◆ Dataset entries
__________

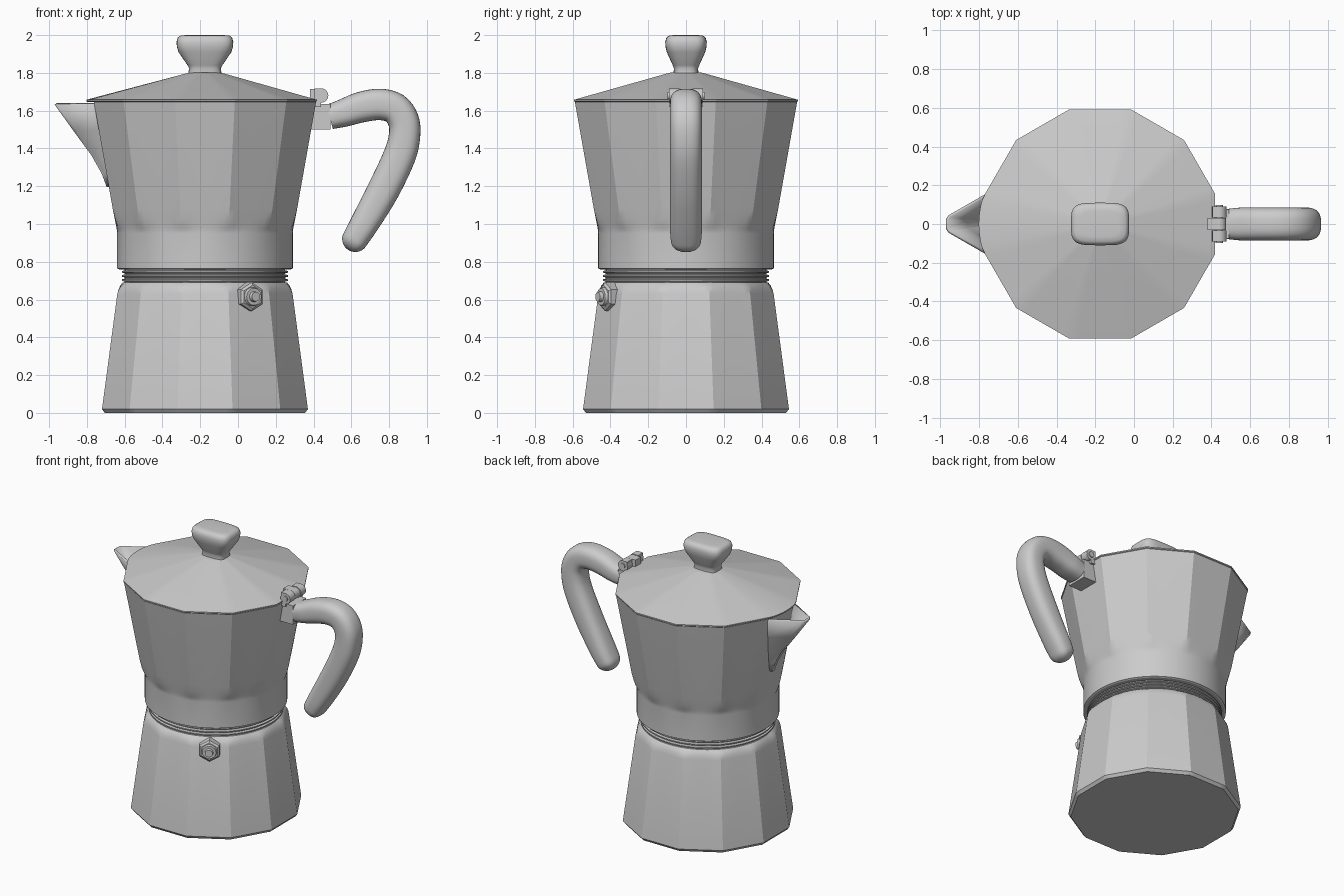
import bpy, bmesh, math
from mathutils import Vector, Matrix

if "Cube" in bpy.data.objects:
    bpy.data.objects.remove(bpy.data.objects["Cube"], do_unlink=True)

AX = -0.175          # x of the pot's vertical axis
SEG = 96             # segments around the pot (8 per facet)
FACET = math.pi / 6

metal = bpy.data.materials.new("aluminium grey")
metal.use_nodes = True
grey = (0.6, 0.6, 0.6, 1)
metal.diffuse_color = grey
metal.node_tree.nodes["Principled BSDF"].inputs["Base Color"].default_value = grey


def finish(name, bm, angle=25):
    bmesh.ops.recalc_face_normals(bm, faces=bm.faces)
    mesh = bpy.data.meshes.new(name)
    bm.to_mesh(mesh)
    bm.free()
    mesh.materials.append(metal)
    obj = bpy.data.objects.new(name, mesh)
    bpy.context.collection.objects.link(obj)
    bpy.ops.object.select_all(action="DESELECT")
    obj.select_set(True)
    bpy.context.view_layer.objects.active = obj
    bpy.ops.object.shade_smooth_by_angle(angle=math.radians(angle))
    return obj


def loft(name, rings, closed=True, caps=True, angle=25):
    bm = bmesh.new()
    rows = [[bm.verts.new(p) for p in ring] for ring in rings]
    n = len(rows[0])
    for a, b in zip(rows, rows[1:]):
        for i in range(n if closed else n - 1):
            j = (i + 1) % n
            bm.faces.new((a[i], a[j], b[j], b[i]))
    if caps:
        bm.faces.new(rows[0])
        bm.faces.new(rows[-1])
    return finish(name, bm, angle)


def pot_ring(half, z, facet=1.0, nose=0.0):
    """Ring between a circle (facet 0) and a twelve-sided outline (facet 1)."""
    ring = []
    for i in range(SEG):
        a = 2 * math.pi * i / SEG
        off = (a + FACET / 2) % FACET - FACET / 2
        r = half * (1 - facet + facet / math.cos(off))
        from_spout = abs(a - math.pi)
        if nose and from_spout < FACET / 2:
            r += nose * math.cos(from_spout / FACET * math.pi) ** 0.7
        ring.append(Vector((AX + r * math.cos(a), r * math.sin(a), z)))
    return ring


def squircle(sx, sy, power, n=40):
    pts = []
    for i in range(n):
        a = 2 * math.pi * i / n
        c, s = math.cos(a), math.sin(a)
        pts.append((sx * math.copysign(abs(c) ** power, c),
                    sy * math.copysign(abs(s) ** power, s)))
    return pts


def prism(name, sides, r, depth, centre, axis, r2=None):
    bm = bmesh.new()
    bmesh.ops.create_cone(bm, cap_ends=True, segments=sides, radius1=r,
                          radius2=r if r2 is None else r2, depth=depth)
    rot = Vector(axis).to_track_quat("Z", "Y").to_matrix().to_4x4()
    bm.transform(Matrix.Translation(centre) @ rot)
    return finish(name, bm)


def box(name, lo, hi):
    x0, y0, z0 = lo
    x1, y1, z1 = hi
    return loft(name, [[(x0, y0, z), (x1, y0, z), (x1, y1, z), (x0, y1, z)]
                       for z in (z0, z1)])


# Lower boiler: faceted body with a rounded shoulder
loft("boiler", [pot_ring(h, z, f) for h, z, f in (
    (.53, 0, 1), (.545, .02, 1), (.464, .63, 1), (.457, .655, .9),
    (.448, .675, .6), (.435, .69, 0))])

# Threaded neck
thread = [(.425, .68)]
for k in range(3):
    z = .695 + k * .022
    thread += [(.425, z), (.44, z + .004), (.44, z + .012), (.425, z + .016)]
loft("threaded_neck", [pot_ring(h, z, 0) for h, z in thread + [(.425, .775)]])

# Upper jug: round collar blending into facets, hollow at the top
jug = [(.455, .76, 0), (.465, .765, 0), (.465, .95, 0), (.466, .965, .1),
       (.468, .98, .35), (.472, 1.0, .65), (.478, 1.03, .88), (.488, 1.08, 1),
       (.588, 1.645, 1), (.57, 1.645, 1), (.5, 1.2, 1)]
loft("jug", [pot_ring(h, z, f) for h, z, f in jug])

# Lid with a small nose over the spout
loft("lid", [pot_ring(h, z, f, n) for h, z, f, n in (
    (.585, 1.645, 1, .035), (.592, 1.65, 1, .035), (.592, 1.658, 1, .035),
    (.1, 1.797, 1, 0), (.08, 1.802, .5, 0))])

# Lid knob
knob = [(.088, .066, 1.795, .6), (.084, .064, 1.825, .6), (.092, .07, 1.84, .6),
        (.14, .102, 1.91, .55), (.149, .109, 1.94, .5), (.15, .11, 1.965, .5),
        (.144, .104, 1.987, .5), (.13, .09, 1.997, .5), (.1, .065, 2.0, .5)]
loft("lid_knob", [[(AX + x, y, z) for x, y in squircle(sx, sy, p)]
                  for sx, sy, z, p in knob], angle=50)

# Spout: open V-shaped shell, one row per height (z, tip x, tip half, root x, root half)
spout_rows = [(1.20, -.685, .008, -.675, .02), (1.27, -.71, .014, -.68, .05),
              (1.37, -.765, .02, -.695, .085), (1.50, -.86, .027, -.715, .12),
              (1.64, -.96, .036, -.74, .155)]
rings = []
for z, tip, th, root, rh in spout_rows:
    side = [(root, rh), (tip + .012, th), (tip, th * .6)]
    rings.append([(x, y, z) for x, y in side] + [(x, -y, z) for x, y in reversed(side)])
spout = loft("spout", rings, closed=False, caps=False, angle=40)
shell = spout.modifiers.new("thickness", "SOLIDIFY")
shell.thickness = .014
shell.offset = -1

# Handle: rounded-rectangle section swept along a smooth path (x, z, half thickness)
path = [(.485, 1.567, .066), (.56, 1.588, .074), (.65, 1.618, .081), (.75, 1.633, .083),
        (.83, 1.612, .083), (.875, 1.55, .083), (.882, 1.47, .083), (.855, 1.36, .086),
        (.77, 1.18, .085), (.68, 1.02, .077), (.62, .92, .069)]


def spline(p, i, t):
    a, b, c, d = (Vector(p[min(max(i + k, 0), len(p) - 1)]) for k in (-1, 0, 1, 2))
    return .5 * (2 * b + (c - a) * t + (2 * a - 5 * b + 4 * c - d) * t ** 2
                 + (3 * b - 3 * c + d - a) * t ** 3)


centres = [spline(path, i, k / 4) for i in range(len(path) - 1) for k in range(4)]
centres.append(Vector(path[-1]))
sections = []
for i, c in enumerate(centres):
    d = centres[min(i + 1, len(centres) - 1)] - centres[max(i - 1, 0)]
    d = Vector((d.x, d.y)).normalized()
    sections.append((c.x, c.y, c.z, d, 1))
x, z, half, d, _ = sections[-1]
for k in range(1, 7):                       # rounded end
    a = k / 6 * math.pi * .47
    s = math.sin(a) * .068
    sections.append((x + d.x * s, z + d.y * s, half, d, math.cos(a)))
loft("handle", [[(x - d.y * u * s, v * s, z + d.x * u * s)
                 for u, v in squircle(half, min(.085, half + .012), .75)]
                for x, z, half, d, s in sections], angle=50)

# Hinge bracket, knuckles and pin
box("handle_bracket", (.37, -.075, 1.50), (.49, .075, 1.635))
box("lid_hinge_tab", (.38, -.03, 1.645), (.44, .03, 1.715))
for side, y in (("right", -.0625), ("left", .0625)):
    box(side + "_hinge_leaf", (.405, y - .028, 1.62), (.44, y + .028, 1.717))
    prism(side + "_hinge_knuckle", 32, .038, .056, (.44, y, 1.68), (0, 1, 0))
prism("lid_hinge_knuckle", 32, .036, .06, (.44, 0, 1.68), (0, 1, 0))
prism("hinge_pin", 24, .02, .195, (.44, 0, 1.68), (0, 1, 0))

# Safety valve on the front right facet
out = Vector((math.cos(-math.pi / 3), math.sin(-math.pi / 3), 0))


def valve_part(name, sides, r, r2, start, end):
    mid = Vector((AX, 0, .615)) + out * (start + end) / 2
    prism(name, sides, r, end - start, mid, out, r2)


valve_part("valve_nut", 6, .076, .076, .44, .495)
valve_part("valve_nut_chamfer", 6, .076, .062, .495, .505)
valve_part("valve_collar", 32, .05, .045, .505, .52)
valve_part("valve_tip", 24, .028, .025, .52, .54)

__________

◆ WORK TO COMPLETE
Your task is to write out, exactly, the line that holds "mid = Vector((AX, 0, .615))" and every line after it until the records end.

◆ TASK RESPONSE
    mid = Vector((AX, 0, .615)) + out * (start + end) / 2
    prism(name, sides, r, end - start, mid, out, r2)


valve_part("valve_nut", 6, .076, .076, .44, .495)
valve_part("valve_nut_chamfer", 6, .076, .062, .495, .505)
valve_part("valve_collar", 32, .05, .045, .505, .52)
valve_part("valve_tip", 24, .028, .025, .52, .54)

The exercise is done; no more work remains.